348. Deputy Michael McGrath asked the Minister for Justice and Equality the number of court cases in each year since 2014 in which it has been shown that the claimant has made a fraudulent claim; the number of times per year the judge has referred the person to the Director of Public Prosecutions as specified in the Civil Liability and Courts Act 2004; and if he will make a statement on the matter. [31101/19]
Minister for Justice and Equality (Deputy Charles Flanagan): As the Deputy is aware, under the provisions of the Courts Service Act 1998, management of the courts is the responsibility of the Courts Service, which is independent in exercising its functions.
However, in order to be of assistance to the Deputy, I have had enquiries made and the Courts Service has informed me that section 25 of the Civil Liability and Courts Act 2004 provides that it is an offence for a person to give or adduce evidence in a personal injuries action that is false or misleading and that the person knows to be false or misleading, or to cause false or misleading evidence to be given or adduced with the intention of misleading the court. It is also an offence for a person to give false or misleading instructions or information to a solicitor or expert in relation to a personal injuries action or to cause false or misleading instructions or information to be given with the intention of misleading the court.
The Courts Service has advised that Courts Service statistics are not compiled in such a way as to provide the information requested by the Deputy. The Deputy will be aware that the Report on the Cost of Employer and Public Liability Insurance by the Cost of Insurance Working Group recognised the data challenges in establishing the number of initial complaints and investigations through to the resultant cases of prosecutions and convictions relating to fraud within the personal injuries area and the Report made recommendations to address this matter.
While the Courts Service was consulted in respect of recommendation 12 to commence producing statistics on prosecutions and convictions relating to fraud within the personal injuries area, it was considered that the addition of a specific Insurance Fraud category on the PULSE system would allow for the production of such statistics and consequently it was agreed that these statistics would be provided by An Garda Síochána rather that the Courts Service as originally envisaged.
I am informed that while technical issues arose with the introduction of a new "insurance fraud" category on the PULSE system, these issues have now been resolved and the collection of statistics under the new category has commenced.

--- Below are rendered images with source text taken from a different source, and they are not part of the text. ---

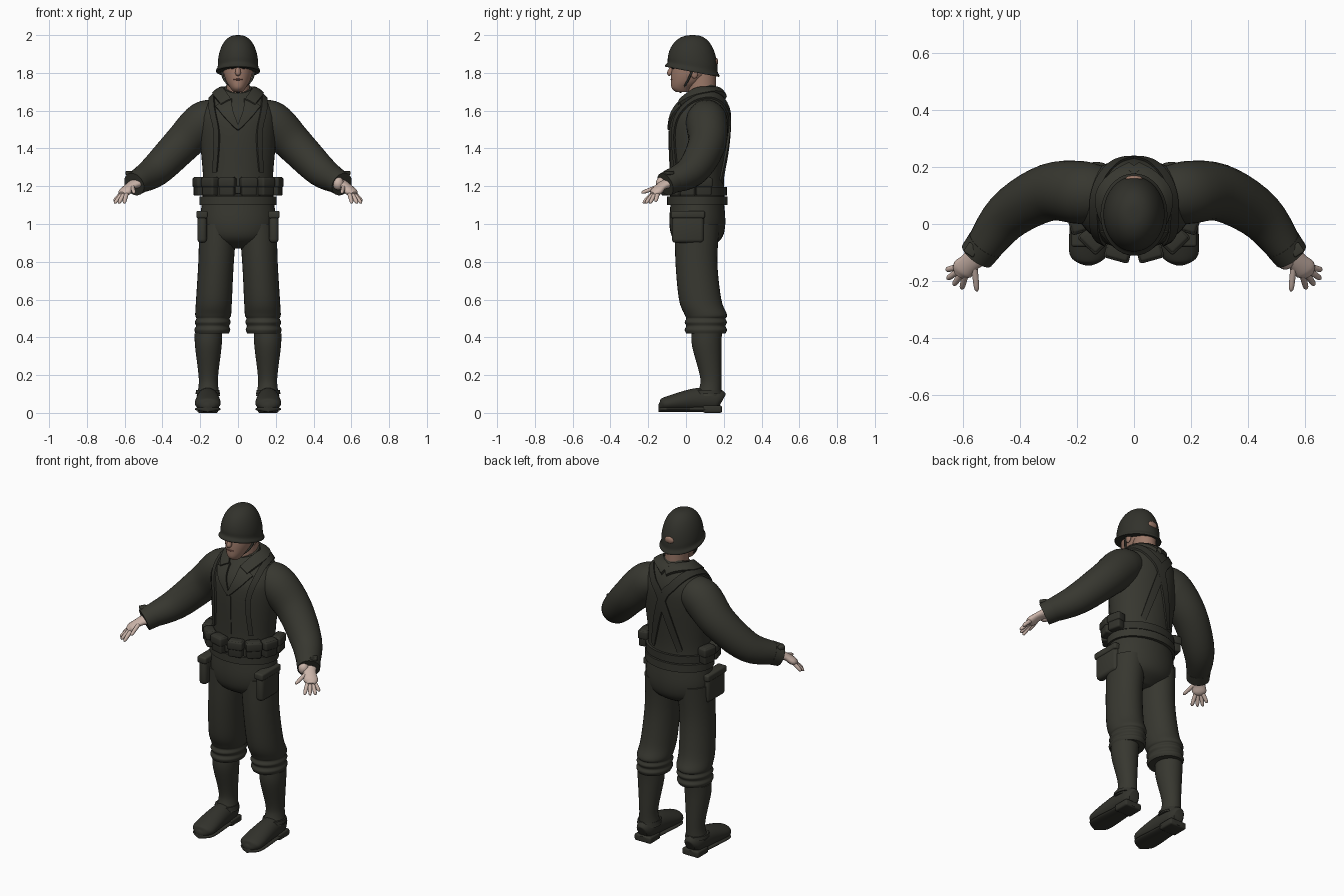
import bpy, bmesh
from math import sin, cos, tau, pi, radians
from mathutils import Vector, Matrix
from mathutils.bvhtree import BVHTree

cube = bpy.data.objects.get("Cube")
if cube:
    bpy.data.objects.remove(cube, do_unlink=True)


def material(name, *rgb):
    m = bpy.data.materials.new(name)
    m.use_nodes = True
    m.diffuse_color = (*rgb, 1)
    shader = next(n for n in m.node_tree.nodes if n.type == 'BSDF_PRINCIPLED')
    shader.inputs["Base Color"].default_value = (*rgb, 1)
    shader.inputs["Roughness"].default_value = 0.9
    return m


CLOTH = material("olive cloth", .038, .038, .029)
GEAR = material("dark olive gear", .032, .032, .025)
FACE = material("tanned skin", .33, .19, .14)
HAND = material("pale skin", .6, .46, .4)
LIP = material("lip brown", .2, .09, .07)
DARK = material("dark brown", .03, .02, .02)
RIGHTWARD, UPWARD = Vector((1, 0, 0)), Vector((0, 0, 1))
SIDES = {"left": 1, "right": -1}


def finish(name, bm, mat, angle=45):
    bmesh.ops.recalc_face_normals(bm, faces=bm.faces)
    mesh = bpy.data.meshes.new(name)
    bm.to_mesh(mesh)
    bm.free()
    mesh.materials.append(mat)
    mesh.shade_smooth()
    mesh.set_sharp_from_angle(angle=radians(angle))
    ob = bpy.data.objects.new(name, mesh)
    bpy.context.collection.objects.link(ob)
    return ob


def interpolate(rows, steps):
    """Smooth spline through rows of numbers."""
    rows = [Vector(row) for row in rows]
    padded = [rows[0], *rows, rows[-1]]
    result = []
    for before, start, end, after in zip(padded, padded[1:], padded[2:], padded[3:]):
        pull, push = (end - before) / 2, (after - start) / 2
        for step in range(steps):
            t = step / steps
            ease = t * t * (3 - 2 * t)
            result.append(start.lerp(end, ease) + pull * (t * (1 - t) ** 2) - push * (t * t * (1 - t)))
    return result + [rows[-1]]


def heading(rows, i):
    ahead, behind = rows[min(i + 1, len(rows) - 1)], rows[max(i - 1, 0)]
    return (Vector(ahead[:3]) - Vector(behind[:3])).normalized()


def bridge(name, rings, mat, angle=45):
    bm = bmesh.new()
    loops = [[bm.verts.new(point) for point in ring] for ring in rings]
    for lower, upper in zip(loops, loops[1:]):
        for i in range(len(lower)):
            bm.faces.new((lower[i - 1], lower[i], upper[i], upper[i - 1]))
    bm.faces.new(loops[0])
    bm.faces.new(loops[-1])
    return finish(name, bm, mat, angle)


def loft(name, rows, mat, side=1, along=None, steps=5, sides=32, angle=45):
    """Ellipses (x, y, z, radius, radius): level, or square to the path if along is given."""
    rows = interpolate([(side * row[0], *row[1:]) for row in rows], steps)
    rings = []
    for i, row in enumerate(rows):
        centre, u, v = Vector(row[:3]), RIGHTWARD, Vector((0, 1, 0))
        if along:
            forward = heading(rows, i)
            u = (along - forward * along.dot(forward)).normalized()
            v = forward.cross(u)
        turns = [tau * k / sides for k in range(sides)]
        rings.append([centre + u * cos(turn) * row[3] + v * sin(turn) * row[4] for turn in turns])
    return bridge(name, rings, mat, angle)


def column(name, rows, mat, deep, x=0, lean=0, **options):
    """Upright form from (z, y, radius); deep is depth over width."""
    return loft(name, [(x - lean * z, y, z, r, r * deep) for z, y, r in rows], mat, **options)


def tube(name, rows, mat, flat=1, along=UPWARD, **options):
    """Limb from (x, y, z, radius); flat is width over height."""
    return loft(name, [(*row, row[3] * flat) for row in rows], mat, along=along, **options)


def box(name, place, size, mat, turn=0, bevel=.01):
    bm = bmesh.new()
    bmesh.ops.create_cube(bm, size=1, matrix=Matrix.Diagonal((*size, 1)))
    bmesh.ops.bevel(bm, geom=bm.edges[:], offset=bevel, segments=3, profile=.5, affect='EDGES')
    bm.transform(Matrix.Translation(place) @ Matrix.Rotation(turn, 4, 'Z'))
    return finish(name, bm, mat)


def ball(name, place, size, mat):
    bm = bmesh.new()
    bmesh.ops.create_uvsphere(bm, u_segments=16, v_segments=10, radius=1)
    bm.transform(Matrix.Translation(place) @ Matrix.Diagonal((*size, 1)))
    return finish(name, bm, mat, 60)


# Jacket body and sleeves
jacket = [column("jacket_body", [(1.1, .06, .19), (1.25, .06, .185), (1.5, .07, .205), (1.6, .08, .19),
                                 (1.68, .1, .13), (1.71, .1, .09)], CLOTH, deep=.77, sides=40)]
for label, side in SIDES.items():
    jacket.append(tube(label + "_sleeve", [(.1, .11, 1.56, .09), (.18, .11, 1.54, .11), (.3, .11, 1.42, .1),
                                           (.44, .03, 1.28, .085), (.54, -.1, 1.22, .06)], CLOTH, side=side))
    tube(label + "_cuff", [(.52, -.07, 1.23, .067), (.55, -.11, 1.21, .063)], CLOTH, side=side, steps=1)
    box(label + "_cuff_tab", (side * .57, -.09, 1.27), (.04, .04, .02), CLOTH, turn=-side, bevel=.005)

# Surface finder that lays straps and lapels on the jacket
joined = bmesh.new()
for part in jacket:
    joined.from_mesh(part.data)
SURFACE = BVHTree.FromBMesh(joined)
joined.free()
CORE = Vector((0, .07, 1.42))


def ribbon(name, path, mat, side=1, width=.04, end_width=None, thick=.012):
    """Band along (x, y, z) points, dropped onto the jacket."""
    path = interpolate([(side * x, y, z) for x, y, z in path], 7)
    rings = []
    for i, point in enumerate(path):
        across = heading(path, i).cross(point - CORE).normalized()
        span = width + ((end_width or width) - width) * i / (len(path) - 1)
        outer, inner = [], []
        for shift in (-.5, -.2, .2, .5):
            ray = (point + across * span * shift - CORE).normalized()
            hit = SURFACE.ray_cast(CORE + ray, -ray)[0] or point
            outer.append(hit + ray * thick)
            inner.append(hit - ray * thick)
        rings.append(outer + inner[::-1])
    return bridge(name, rings, mat)


# Lapels, collar and suspenders
for label, side in SIDES.items():
    ribbon(label + "_lapel", [(.08, -.03, 1.65), (.05, -.07, 1.58), (0, -.09, 1.5)], CLOTH, side,
           width=.1, end_width=.01)
    ribbon(label + "_collar_leaf", [(0, .2, 1.69), (.1, .1, 1.69), (.06, -.03, 1.63)], CLOTH, side,
           width=.055, thick=.018)
    ribbon(label + "_suspender", [(.17, -.1, 1.22), (.14, -.1, 1.5), (.15, 0, 1.65), (.15, .1, 1.7),
                                  (.06, .2, 1.6), (0, .2, 1.5), (-.1, .2, 1.2)], GEAR, side, width=.036)
ribbon("front_placket", [(0, -.1, 1.5), (0, -.1, 1.25)], CLOTH, width=.03, thick=.005)
tube("collar_stand", [(0, .1, 1.65, .1), (0, .09, 1.69, .083), (0, .08, 1.72, .073)], CLOTH, along=RIGHTWARD)

# Jacket hem, belt and cartridge pouches
for label, low, radius, mat in (("jacket_hem", 1.1, .205, CLOTH), ("belt", 1.15, .2, GEAR)):
    column(label, [(low, .06, radius), (low + .045, .06, radius)], mat, deep=.78, steps=1, sides=48)
box("belt_buckle", (0, -.1, 1.18), (.03, .01, .04), GEAR, bevel=.004)
for label, side in SIDES.items():
    for number in range(4):
        around = .27 + number / 2
        x, y = side * .21 * sin(around), .06 - .165 * cos(around)
        box(f"{label}_pouch_{number}", (x, y, 1.2), (.08, .05, .1), GEAR, turn=side * around)
        box(f"{label}_pouch_flap_{number}", (x, y, 1.22), (.09, .06, .05), GEAR, turn=side * around)

# Trousers with gathered cuffs
column("trouser_seat", [(1.12, .06, .19), (1, .06, .2), (.92, .06, .17), (.87, .06, .07)], CLOTH, deep=.74)
folds = [(.52 - fold / 50, .105, .095 - fold % 2 * .007) for fold in range(6)]
for label, side in SIDES.items():
    column(label + "_trouser_leg", [(1, .06, .1), (.8, .055, .094), (.6, .075, .095), *folds], CLOTH,
           deep=1.18, x=.16, lean=.055, side=side)
    box(label + "_thigh_pocket", (side * .19, .01, .98), (.05, .17, .16), CLOTH, bevel=.02)
    box(label + "_pocket_flap", (side * .19, .01, 1.05), (.06, .18, .04), CLOTH)

    # Gaiters, boots, soles
    column(label + "_gaiter", [(.42, .11, .073), (.35, .11, .07), (.2, .13, .052), (.14, .13, .052),
                               (.09, .12, .062)], CLOTH, deep=1.1, x=.157, side=side)
    column(label + "_gaiter_strap", [(.12, .12, .061), (.1, .12, .065)], GEAR, deep=1.15, x=.16,
           side=side, steps=1)
    shoe = [(.19, .06, .03, .04), (.16, .07, .05, .06), (.05, .07, .06, .06), (-.09, .05, .068, .04),
            (-.13, .04, .045, .03), (-.145, .04, .01, .01)]
    loft(label + "_boot", [(.16, *row) for row in shoe], GEAR, side, along=RIGHTWARD)
    loft(label + "_sole", [(.16, y, .02, wide, .015) for y, z, wide, tall in shoe], GEAR, side, along=RIGHTWARD)
    box(label + "_heel", (side * .16, .14, .02), (.11, .1, .04), GEAR)

    # Hands with fanned fingers
    tube(label + "_palm", [(.53, -.09, 1.22, .03), (.57, -.13, 1.2, .02), (.6, -.16, 1.17, .022),
                           (.615, -.18, 1.16, .01)], HAND, flat=1.8, side=side, sides=16)
    palm = Vector((.58, -.14, 1.2))
    bones = {"thumb": (palm - RIGHTWARD / 50, Vector((.55, -.235, 1.165)))}
    for number, finger in enumerate(("index", "middle", "ring", "little")):
        spread = radians(20 * number - 75)
        fan = Vector((cos(spread), sin(spread), -1))
        bones[finger] = palm + fan * .035, palm + fan * (.09 if number < 3 else .08)
    for finger, (root, tip) in bones.items():
        tube(f"{label}_{finger}", [(*root, .012), (*root.lerp(tip, .8), .01), (*tip, .004)], HAND,
             side=side, sides=10, angle=70)
ball("bare_wrist", (.53, -.13, 1.215), (.03, .03, .035), HAND)

# Head and face
column("neck", [(1.64, .085, .062), (1.84, .085, .062)], FACE, deep=1.18)
column("head", [(1.7, -.02, .025), (1.72, -.02, .04), (1.76, .01, .064), (1.82, .035, .079), (1.92, .04, .07)],
       FACE, deep=1.4, angle=80)
tube("nose", [(0, -.07, 1.84, .008), (0, -.085, 1.8, .015), (0, -.08, 1.79, .008)], FACE, along=RIGHTWARD, sides=12)
ball("mouth", (0, -.075, 1.765), (.024, .008, .005), LIP)
for label, side in SIDES.items():
    ball(label + "_ear", (side * .078, .045, 1.8), (.01, .02, .03), FACE)
    ball(label + "_eye", (side * .03, -.068, 1.825), (.012, .008, .004), DARK)
    ball(label + "_brow", (side * .03, -.07, 1.84), (.02, .008, .004), DARK)
    tube(label + "_chin_strap", [(.09, .04, 1.83, .006), (.07, .01, 1.76, .006), (0, -.03, 1.697, .006)], GEAR,
         along=RIGHTWARD, side=side, sides=10)

# Domed helmet whose brim dips toward the back
dome = [(1.83 + .17 * sin(lift), .035, .108 * cos(lift) ** .8) for lift in (pi * k / 20 for k in range(10))]
helmet = column("helmet", [(1.805, .033, .115), (1.813, .033, .117), *dome, (2, .035, .001)], GEAR, deep=1.23,
                sides=40, steps=3)
for vert in helmet.data.vertices:
    fade = min(1, (2 - vert.co.z) / .15)
    vert.co.z -= .19 * fade * (vert.co.y - .035)
ball("helmet_back_patch", (0, .16, 1.86), (.03, .01, .02), FACE)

The most recent figures provided to me by An Garda Síochána show that, in the period 1 November 2018 to end May 2019, 50 incidents of insurance fraud were recorded on PULSE. This equates to just over seven reports per month, with 1 November 2018 being the date on which a new category for "insurance fraud" went live on PULSE. 50% of these incidents related to staged collisions.
It is important to note that the aforementioned figures refer to reports being made to An Garda Síochána in the respective timeframe. Many of the alleged incidents reported during that period are historical in nature and occurred outside of the reporting timeframe.
It is also important to note that, while all incidents come under the umbrella of the "insurance fraud" category, not all of them relate to fraudulent insurance claims. For example, incidents of forged 'no claims bonus' documents, while being an insurance fraud, does not necessarily relate to an insurance claim.
Finally, An Garda Síochána have stressed that the data is correct as at 6 June 2019. However as it is operational data it is, therefore, subject to change. Question No. 349 answered with Question No. 321.